### [Available data]
--- START ---
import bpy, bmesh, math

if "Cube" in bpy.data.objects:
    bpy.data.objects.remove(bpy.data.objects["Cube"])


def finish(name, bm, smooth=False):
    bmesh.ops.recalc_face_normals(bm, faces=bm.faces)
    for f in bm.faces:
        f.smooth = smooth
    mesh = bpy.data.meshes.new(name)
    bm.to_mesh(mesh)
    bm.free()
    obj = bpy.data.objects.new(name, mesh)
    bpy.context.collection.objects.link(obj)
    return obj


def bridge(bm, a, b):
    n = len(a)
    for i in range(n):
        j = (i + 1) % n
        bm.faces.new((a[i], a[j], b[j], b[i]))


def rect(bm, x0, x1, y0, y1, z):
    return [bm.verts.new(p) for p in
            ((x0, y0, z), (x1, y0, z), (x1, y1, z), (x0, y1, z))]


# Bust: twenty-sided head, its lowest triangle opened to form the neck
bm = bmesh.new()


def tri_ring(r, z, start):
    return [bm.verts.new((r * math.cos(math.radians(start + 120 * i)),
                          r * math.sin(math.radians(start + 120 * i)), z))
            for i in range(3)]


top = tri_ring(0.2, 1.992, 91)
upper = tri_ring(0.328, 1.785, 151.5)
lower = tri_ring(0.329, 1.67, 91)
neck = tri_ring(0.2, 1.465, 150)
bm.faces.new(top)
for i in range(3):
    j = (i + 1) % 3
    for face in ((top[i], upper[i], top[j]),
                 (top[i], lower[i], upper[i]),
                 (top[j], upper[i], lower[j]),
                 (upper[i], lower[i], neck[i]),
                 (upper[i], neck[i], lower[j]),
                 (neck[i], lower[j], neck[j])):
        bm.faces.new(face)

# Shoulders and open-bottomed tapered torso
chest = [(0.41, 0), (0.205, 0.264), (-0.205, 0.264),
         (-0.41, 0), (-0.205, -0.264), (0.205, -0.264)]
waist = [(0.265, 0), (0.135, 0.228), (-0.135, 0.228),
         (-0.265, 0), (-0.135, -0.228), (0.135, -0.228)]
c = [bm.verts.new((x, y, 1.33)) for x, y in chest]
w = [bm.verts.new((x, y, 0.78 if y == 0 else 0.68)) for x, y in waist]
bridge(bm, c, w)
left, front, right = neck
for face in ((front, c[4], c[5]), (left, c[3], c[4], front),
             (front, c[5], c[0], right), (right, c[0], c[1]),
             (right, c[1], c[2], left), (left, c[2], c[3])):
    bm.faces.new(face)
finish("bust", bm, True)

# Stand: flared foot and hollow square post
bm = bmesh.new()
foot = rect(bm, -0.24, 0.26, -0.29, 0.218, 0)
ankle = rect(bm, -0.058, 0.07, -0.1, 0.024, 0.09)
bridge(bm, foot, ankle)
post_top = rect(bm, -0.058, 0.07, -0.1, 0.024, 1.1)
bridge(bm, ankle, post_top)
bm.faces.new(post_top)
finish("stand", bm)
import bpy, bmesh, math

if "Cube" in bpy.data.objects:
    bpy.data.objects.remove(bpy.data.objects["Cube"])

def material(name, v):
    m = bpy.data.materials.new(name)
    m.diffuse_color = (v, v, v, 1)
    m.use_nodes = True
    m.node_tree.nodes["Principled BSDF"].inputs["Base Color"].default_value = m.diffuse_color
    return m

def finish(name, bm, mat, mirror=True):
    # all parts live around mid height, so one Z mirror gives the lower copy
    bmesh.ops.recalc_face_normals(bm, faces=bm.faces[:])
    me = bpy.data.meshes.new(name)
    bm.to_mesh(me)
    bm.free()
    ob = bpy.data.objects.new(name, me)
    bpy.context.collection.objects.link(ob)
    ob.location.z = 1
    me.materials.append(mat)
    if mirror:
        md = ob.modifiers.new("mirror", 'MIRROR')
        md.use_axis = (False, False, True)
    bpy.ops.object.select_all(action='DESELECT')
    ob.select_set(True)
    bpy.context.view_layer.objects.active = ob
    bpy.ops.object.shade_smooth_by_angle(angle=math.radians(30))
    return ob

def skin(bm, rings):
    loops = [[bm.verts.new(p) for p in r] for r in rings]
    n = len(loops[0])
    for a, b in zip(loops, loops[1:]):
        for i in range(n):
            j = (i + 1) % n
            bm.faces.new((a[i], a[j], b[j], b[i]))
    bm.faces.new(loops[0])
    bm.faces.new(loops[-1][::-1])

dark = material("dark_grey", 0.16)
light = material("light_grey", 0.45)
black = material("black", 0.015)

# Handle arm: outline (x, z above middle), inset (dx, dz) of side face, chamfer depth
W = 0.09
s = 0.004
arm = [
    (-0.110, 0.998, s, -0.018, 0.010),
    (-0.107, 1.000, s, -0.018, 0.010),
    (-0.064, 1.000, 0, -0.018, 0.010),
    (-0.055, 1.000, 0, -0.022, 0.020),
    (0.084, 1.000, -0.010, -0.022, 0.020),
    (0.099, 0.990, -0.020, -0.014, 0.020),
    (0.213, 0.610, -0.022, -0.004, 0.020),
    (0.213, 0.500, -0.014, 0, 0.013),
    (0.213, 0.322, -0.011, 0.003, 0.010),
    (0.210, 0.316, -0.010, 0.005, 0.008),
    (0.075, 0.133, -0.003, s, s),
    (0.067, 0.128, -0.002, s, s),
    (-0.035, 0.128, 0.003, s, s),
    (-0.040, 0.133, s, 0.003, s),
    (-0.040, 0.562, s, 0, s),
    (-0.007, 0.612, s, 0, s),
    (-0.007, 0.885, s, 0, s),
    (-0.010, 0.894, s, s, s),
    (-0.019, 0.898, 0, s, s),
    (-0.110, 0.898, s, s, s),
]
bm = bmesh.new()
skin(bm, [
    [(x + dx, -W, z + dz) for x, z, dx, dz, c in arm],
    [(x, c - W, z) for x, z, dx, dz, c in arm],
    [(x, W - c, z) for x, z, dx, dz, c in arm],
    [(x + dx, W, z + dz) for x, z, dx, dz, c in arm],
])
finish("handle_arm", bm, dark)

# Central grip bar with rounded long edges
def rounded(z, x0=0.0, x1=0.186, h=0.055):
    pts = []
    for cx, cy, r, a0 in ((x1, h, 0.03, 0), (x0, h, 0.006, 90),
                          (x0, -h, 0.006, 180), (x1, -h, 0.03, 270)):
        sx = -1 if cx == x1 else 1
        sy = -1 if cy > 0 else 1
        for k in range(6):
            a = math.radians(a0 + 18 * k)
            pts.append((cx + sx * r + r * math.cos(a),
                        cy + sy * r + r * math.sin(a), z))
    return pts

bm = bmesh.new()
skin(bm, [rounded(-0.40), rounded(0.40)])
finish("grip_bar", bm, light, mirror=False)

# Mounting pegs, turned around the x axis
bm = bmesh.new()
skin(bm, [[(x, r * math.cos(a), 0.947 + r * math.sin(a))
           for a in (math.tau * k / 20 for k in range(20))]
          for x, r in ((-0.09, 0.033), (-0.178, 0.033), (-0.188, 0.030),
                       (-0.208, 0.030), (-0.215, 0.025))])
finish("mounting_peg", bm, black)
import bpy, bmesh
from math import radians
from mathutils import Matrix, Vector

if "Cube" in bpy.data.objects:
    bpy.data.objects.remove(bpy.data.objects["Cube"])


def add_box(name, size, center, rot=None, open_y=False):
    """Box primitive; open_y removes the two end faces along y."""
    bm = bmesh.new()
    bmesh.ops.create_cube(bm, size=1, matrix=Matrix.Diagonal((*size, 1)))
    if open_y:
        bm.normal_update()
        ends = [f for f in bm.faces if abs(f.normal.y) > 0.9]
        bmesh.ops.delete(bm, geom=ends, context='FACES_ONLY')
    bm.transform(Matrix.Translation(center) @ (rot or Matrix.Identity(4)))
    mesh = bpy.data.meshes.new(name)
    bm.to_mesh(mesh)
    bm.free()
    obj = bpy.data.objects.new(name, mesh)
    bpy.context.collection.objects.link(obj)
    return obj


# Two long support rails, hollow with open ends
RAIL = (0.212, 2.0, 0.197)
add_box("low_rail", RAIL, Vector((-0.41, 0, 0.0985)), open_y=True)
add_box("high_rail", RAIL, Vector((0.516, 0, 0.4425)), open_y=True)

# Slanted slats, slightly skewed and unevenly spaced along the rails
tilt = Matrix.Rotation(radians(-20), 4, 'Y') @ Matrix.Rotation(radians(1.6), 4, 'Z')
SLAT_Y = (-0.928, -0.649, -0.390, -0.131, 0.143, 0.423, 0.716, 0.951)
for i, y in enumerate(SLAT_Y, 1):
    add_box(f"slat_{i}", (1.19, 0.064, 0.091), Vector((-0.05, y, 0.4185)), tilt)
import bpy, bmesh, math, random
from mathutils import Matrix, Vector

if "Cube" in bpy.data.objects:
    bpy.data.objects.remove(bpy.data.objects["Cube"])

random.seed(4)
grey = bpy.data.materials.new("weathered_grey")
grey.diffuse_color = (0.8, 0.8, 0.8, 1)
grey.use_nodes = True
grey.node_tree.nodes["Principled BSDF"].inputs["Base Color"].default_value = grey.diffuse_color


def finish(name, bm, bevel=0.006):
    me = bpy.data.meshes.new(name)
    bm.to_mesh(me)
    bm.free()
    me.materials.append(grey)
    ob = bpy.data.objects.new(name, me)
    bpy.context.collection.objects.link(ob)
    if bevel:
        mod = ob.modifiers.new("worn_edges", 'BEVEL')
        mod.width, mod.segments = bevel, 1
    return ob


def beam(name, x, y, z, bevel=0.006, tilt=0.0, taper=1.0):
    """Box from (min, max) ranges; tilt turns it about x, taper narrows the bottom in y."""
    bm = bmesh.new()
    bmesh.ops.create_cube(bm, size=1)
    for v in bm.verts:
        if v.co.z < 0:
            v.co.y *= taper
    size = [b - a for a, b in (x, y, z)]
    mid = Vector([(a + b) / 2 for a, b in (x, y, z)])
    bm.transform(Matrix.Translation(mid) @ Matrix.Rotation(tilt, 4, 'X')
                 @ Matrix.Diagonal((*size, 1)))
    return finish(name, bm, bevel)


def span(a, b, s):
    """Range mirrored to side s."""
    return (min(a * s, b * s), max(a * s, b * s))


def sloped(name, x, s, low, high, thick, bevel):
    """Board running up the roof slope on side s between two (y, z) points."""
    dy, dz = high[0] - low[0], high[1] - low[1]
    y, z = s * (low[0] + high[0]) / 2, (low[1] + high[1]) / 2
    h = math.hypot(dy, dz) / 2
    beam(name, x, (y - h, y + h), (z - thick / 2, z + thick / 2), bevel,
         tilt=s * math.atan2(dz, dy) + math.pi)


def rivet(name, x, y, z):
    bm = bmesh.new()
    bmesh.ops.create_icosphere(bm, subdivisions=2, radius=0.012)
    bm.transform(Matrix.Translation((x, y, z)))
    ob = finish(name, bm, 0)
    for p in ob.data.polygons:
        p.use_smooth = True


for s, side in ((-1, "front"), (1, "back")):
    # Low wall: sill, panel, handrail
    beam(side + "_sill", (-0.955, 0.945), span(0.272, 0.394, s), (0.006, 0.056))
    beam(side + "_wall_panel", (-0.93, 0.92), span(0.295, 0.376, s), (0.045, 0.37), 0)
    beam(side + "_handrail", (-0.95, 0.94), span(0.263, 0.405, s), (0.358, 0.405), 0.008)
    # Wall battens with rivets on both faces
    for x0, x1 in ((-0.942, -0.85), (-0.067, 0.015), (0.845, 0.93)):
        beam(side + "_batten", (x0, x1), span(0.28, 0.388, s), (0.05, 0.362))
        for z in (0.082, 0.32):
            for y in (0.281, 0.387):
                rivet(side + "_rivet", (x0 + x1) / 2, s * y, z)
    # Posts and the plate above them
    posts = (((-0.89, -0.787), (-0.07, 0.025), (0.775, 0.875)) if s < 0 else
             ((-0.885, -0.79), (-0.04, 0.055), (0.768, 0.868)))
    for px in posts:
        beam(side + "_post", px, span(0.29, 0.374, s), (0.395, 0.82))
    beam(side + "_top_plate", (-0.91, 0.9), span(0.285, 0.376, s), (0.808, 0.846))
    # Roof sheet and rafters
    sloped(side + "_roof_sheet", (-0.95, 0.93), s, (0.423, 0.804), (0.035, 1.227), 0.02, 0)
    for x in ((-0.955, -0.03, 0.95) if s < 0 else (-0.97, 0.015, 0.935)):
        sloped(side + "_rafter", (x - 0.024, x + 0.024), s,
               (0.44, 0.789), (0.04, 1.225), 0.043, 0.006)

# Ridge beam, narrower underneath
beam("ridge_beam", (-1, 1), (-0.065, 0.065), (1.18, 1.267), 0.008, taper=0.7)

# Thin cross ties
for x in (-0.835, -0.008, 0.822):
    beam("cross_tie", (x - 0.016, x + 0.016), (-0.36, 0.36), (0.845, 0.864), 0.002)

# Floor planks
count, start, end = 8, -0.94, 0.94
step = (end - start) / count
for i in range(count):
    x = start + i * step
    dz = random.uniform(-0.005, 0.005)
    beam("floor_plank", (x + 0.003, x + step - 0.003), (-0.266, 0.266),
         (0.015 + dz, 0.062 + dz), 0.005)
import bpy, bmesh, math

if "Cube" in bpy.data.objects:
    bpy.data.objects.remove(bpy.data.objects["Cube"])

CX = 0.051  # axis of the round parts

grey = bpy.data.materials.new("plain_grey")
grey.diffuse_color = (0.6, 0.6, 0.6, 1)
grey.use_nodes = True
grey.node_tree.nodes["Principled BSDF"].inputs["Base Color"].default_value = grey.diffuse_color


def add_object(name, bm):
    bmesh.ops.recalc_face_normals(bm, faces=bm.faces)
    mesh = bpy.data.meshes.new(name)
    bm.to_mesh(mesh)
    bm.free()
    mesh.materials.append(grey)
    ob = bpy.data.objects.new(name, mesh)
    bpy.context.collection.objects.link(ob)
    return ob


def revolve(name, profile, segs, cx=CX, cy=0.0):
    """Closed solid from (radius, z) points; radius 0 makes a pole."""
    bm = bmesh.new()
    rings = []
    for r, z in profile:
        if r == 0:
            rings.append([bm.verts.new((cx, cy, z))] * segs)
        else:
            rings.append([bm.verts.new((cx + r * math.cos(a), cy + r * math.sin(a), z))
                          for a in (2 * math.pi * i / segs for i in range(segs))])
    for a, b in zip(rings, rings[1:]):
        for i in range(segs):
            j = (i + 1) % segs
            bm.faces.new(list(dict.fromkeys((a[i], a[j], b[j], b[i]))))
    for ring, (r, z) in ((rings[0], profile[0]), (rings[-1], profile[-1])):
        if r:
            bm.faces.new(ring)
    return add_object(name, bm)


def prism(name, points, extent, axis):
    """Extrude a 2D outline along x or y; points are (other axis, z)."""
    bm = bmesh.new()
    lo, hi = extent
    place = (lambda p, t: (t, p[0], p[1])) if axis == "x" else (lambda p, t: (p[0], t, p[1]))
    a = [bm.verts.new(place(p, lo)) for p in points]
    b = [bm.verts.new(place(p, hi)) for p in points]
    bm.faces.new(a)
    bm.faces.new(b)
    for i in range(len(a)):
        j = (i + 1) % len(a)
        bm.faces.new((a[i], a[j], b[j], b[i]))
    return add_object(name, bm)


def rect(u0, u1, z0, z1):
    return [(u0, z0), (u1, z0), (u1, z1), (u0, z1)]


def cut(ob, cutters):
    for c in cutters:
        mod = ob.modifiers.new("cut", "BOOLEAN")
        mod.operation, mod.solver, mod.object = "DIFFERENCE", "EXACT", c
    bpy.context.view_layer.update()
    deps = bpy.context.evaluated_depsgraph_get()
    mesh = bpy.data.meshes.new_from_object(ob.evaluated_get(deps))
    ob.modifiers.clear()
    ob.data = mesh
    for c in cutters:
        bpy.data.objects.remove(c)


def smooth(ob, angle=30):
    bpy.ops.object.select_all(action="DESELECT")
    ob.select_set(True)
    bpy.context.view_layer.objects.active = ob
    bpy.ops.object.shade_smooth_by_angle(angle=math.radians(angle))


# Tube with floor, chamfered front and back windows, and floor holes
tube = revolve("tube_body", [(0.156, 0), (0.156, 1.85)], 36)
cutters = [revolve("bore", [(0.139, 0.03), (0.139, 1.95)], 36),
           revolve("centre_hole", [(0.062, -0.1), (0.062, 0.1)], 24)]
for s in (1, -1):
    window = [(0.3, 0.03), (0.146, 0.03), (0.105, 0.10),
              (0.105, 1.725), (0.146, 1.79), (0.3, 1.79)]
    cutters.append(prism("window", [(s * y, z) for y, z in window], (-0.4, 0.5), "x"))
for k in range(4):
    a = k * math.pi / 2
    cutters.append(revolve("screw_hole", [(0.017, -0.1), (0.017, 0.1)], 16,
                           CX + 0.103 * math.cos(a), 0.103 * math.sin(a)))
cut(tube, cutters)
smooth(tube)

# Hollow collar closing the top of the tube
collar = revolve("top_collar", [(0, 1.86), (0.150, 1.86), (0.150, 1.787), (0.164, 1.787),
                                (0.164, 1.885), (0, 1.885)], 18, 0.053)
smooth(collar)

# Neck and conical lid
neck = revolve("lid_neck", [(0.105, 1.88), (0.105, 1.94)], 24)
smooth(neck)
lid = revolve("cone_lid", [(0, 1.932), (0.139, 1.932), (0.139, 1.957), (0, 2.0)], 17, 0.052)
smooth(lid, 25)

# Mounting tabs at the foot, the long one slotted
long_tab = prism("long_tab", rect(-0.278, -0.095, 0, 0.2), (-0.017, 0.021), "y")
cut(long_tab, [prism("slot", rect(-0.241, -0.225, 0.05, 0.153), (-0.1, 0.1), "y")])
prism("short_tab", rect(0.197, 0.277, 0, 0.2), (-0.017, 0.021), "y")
--- END ---
### [Assigned task]
Figure out how many lines above include the string "append", then report that number and nothing else.

### [Exercise solution]
8